### Work instruction
Restate exactly, and only, the lines spanning from the one with "if abs(f.normal.y) >" to the end of the records below.

Stored items:
%%

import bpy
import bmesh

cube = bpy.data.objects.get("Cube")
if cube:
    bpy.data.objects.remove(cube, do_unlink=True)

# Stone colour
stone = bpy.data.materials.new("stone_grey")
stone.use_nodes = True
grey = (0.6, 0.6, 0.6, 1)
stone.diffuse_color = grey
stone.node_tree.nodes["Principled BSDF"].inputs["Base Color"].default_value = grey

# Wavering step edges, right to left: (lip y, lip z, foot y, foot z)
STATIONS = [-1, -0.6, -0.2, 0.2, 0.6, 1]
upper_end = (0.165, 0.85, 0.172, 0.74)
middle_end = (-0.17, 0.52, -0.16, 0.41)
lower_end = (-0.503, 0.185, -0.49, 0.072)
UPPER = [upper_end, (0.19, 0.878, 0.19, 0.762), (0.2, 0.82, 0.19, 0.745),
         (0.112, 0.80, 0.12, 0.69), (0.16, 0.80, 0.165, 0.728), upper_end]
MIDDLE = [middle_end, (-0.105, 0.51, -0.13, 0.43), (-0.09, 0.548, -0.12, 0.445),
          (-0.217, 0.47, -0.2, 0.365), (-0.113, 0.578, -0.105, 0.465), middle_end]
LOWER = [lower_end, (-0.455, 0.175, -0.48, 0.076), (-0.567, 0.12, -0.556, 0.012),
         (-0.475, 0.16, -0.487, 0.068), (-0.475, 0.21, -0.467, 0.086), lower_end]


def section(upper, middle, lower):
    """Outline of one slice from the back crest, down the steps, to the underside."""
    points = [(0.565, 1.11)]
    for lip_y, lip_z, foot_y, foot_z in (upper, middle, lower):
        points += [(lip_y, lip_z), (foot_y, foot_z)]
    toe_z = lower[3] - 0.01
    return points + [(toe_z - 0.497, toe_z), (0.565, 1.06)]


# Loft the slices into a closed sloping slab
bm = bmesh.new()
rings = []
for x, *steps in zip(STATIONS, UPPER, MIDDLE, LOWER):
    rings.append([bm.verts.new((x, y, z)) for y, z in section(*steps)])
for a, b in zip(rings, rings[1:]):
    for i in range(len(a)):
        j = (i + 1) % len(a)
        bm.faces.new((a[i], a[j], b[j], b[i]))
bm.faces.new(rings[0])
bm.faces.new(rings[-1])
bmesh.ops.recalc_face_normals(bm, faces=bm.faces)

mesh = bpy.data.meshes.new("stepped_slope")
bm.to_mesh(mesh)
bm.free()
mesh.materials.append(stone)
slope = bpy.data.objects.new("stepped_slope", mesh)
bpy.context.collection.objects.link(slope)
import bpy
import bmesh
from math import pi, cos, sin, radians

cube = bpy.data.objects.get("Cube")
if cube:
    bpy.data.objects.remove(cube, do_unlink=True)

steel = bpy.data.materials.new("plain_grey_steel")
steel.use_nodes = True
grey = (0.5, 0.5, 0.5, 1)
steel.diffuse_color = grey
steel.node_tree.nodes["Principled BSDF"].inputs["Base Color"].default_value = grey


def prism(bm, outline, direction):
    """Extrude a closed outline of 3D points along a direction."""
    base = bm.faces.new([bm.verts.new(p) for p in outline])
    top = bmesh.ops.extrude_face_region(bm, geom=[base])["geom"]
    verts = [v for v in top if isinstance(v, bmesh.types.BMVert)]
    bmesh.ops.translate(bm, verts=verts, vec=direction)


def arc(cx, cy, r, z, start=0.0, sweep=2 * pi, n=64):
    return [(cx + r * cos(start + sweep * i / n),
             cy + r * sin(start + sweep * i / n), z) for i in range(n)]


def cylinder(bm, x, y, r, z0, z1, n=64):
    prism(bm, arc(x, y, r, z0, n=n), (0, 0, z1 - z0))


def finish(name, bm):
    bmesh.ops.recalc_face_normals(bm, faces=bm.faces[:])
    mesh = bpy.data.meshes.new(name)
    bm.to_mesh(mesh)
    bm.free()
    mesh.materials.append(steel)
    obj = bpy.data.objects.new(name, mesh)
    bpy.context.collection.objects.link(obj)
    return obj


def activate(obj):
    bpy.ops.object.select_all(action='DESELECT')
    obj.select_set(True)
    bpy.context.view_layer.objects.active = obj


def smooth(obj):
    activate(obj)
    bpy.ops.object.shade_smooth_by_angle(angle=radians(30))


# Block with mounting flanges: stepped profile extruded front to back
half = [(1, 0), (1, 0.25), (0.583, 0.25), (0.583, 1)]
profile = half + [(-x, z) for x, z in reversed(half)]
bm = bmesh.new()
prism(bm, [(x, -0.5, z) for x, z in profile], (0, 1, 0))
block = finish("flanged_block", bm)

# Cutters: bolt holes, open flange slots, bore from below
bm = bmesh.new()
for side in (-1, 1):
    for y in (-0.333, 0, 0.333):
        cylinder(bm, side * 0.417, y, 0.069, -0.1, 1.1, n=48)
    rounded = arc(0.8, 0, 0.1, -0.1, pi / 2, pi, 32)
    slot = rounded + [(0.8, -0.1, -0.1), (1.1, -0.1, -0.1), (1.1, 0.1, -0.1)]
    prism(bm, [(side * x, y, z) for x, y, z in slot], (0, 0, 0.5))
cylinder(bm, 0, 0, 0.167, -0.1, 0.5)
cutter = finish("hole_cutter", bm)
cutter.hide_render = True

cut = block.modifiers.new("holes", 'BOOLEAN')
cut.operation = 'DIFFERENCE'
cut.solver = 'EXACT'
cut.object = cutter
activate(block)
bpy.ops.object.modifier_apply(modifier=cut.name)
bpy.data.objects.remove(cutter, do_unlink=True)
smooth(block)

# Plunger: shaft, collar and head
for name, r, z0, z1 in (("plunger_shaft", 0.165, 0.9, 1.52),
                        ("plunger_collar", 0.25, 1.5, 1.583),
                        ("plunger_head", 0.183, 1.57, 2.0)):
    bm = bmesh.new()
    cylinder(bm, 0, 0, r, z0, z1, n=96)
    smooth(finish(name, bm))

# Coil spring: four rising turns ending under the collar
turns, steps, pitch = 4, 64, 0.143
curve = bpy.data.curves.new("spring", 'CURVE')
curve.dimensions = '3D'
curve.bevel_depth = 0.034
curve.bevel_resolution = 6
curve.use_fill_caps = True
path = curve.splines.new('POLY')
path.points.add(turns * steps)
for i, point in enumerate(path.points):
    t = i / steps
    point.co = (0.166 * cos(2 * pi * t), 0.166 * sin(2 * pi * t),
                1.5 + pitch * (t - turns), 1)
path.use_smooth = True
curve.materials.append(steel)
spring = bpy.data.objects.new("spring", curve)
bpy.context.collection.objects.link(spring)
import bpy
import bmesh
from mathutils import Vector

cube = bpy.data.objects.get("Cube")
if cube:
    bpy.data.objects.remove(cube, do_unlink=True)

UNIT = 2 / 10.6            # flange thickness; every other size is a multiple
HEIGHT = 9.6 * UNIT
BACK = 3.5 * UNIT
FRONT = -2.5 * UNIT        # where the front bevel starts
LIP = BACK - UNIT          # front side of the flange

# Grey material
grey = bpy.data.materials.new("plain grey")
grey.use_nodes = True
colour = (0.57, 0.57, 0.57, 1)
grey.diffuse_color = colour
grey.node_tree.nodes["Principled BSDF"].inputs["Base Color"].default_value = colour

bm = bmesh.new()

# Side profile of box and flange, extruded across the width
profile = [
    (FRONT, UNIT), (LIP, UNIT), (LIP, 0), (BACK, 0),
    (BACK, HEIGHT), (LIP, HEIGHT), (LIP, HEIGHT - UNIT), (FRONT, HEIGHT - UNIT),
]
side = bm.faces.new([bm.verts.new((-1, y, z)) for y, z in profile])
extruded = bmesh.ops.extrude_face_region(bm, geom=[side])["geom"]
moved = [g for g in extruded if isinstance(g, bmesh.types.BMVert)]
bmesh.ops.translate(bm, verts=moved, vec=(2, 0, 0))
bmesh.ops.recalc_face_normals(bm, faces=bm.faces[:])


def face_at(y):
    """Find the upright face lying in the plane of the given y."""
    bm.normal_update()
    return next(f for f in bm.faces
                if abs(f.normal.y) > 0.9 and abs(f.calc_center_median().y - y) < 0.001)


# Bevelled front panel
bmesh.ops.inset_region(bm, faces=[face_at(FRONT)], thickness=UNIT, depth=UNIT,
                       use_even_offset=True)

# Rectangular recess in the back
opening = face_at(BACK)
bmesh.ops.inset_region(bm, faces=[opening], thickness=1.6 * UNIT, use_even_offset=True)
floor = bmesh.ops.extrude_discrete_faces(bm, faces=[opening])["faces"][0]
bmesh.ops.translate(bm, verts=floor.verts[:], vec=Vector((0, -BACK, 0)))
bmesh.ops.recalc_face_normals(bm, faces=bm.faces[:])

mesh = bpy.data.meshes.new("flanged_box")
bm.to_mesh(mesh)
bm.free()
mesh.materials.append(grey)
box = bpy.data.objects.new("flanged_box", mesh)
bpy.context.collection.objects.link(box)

%%

### Written answer
                if abs(f.normal.y) > 0.9 and abs(f.calc_center_median().y - y) < 0.001)


# Bevelled front panel
bmesh.ops.inset_region(bm, faces=[face_at(FRONT)], thickness=UNIT, depth=UNIT,
                       use_even_offset=True)

# Rectangular recess in the back
opening = face_at(BACK)
bmesh.ops.inset_region(bm, faces=[opening], thickness=1.6 * UNIT, use_even_offset=True)
floor = bmesh.ops.extrude_discrete_faces(bm, faces=[opening])["faces"][0]
bmesh.ops.translate(bm, verts=floor.verts[:], vec=Vector((0, -BACK, 0)))
bmesh.ops.recalc_face_normals(bm, faces=bm.faces[:])

mesh = bpy.data.meshes.new("flanged_box")
bm.to_mesh(mesh)
bm.free()
mesh.materials.append(grey)
box = bpy.data.objects.new("flanged_box", mesh)
bpy.context.collection.objects.link(box)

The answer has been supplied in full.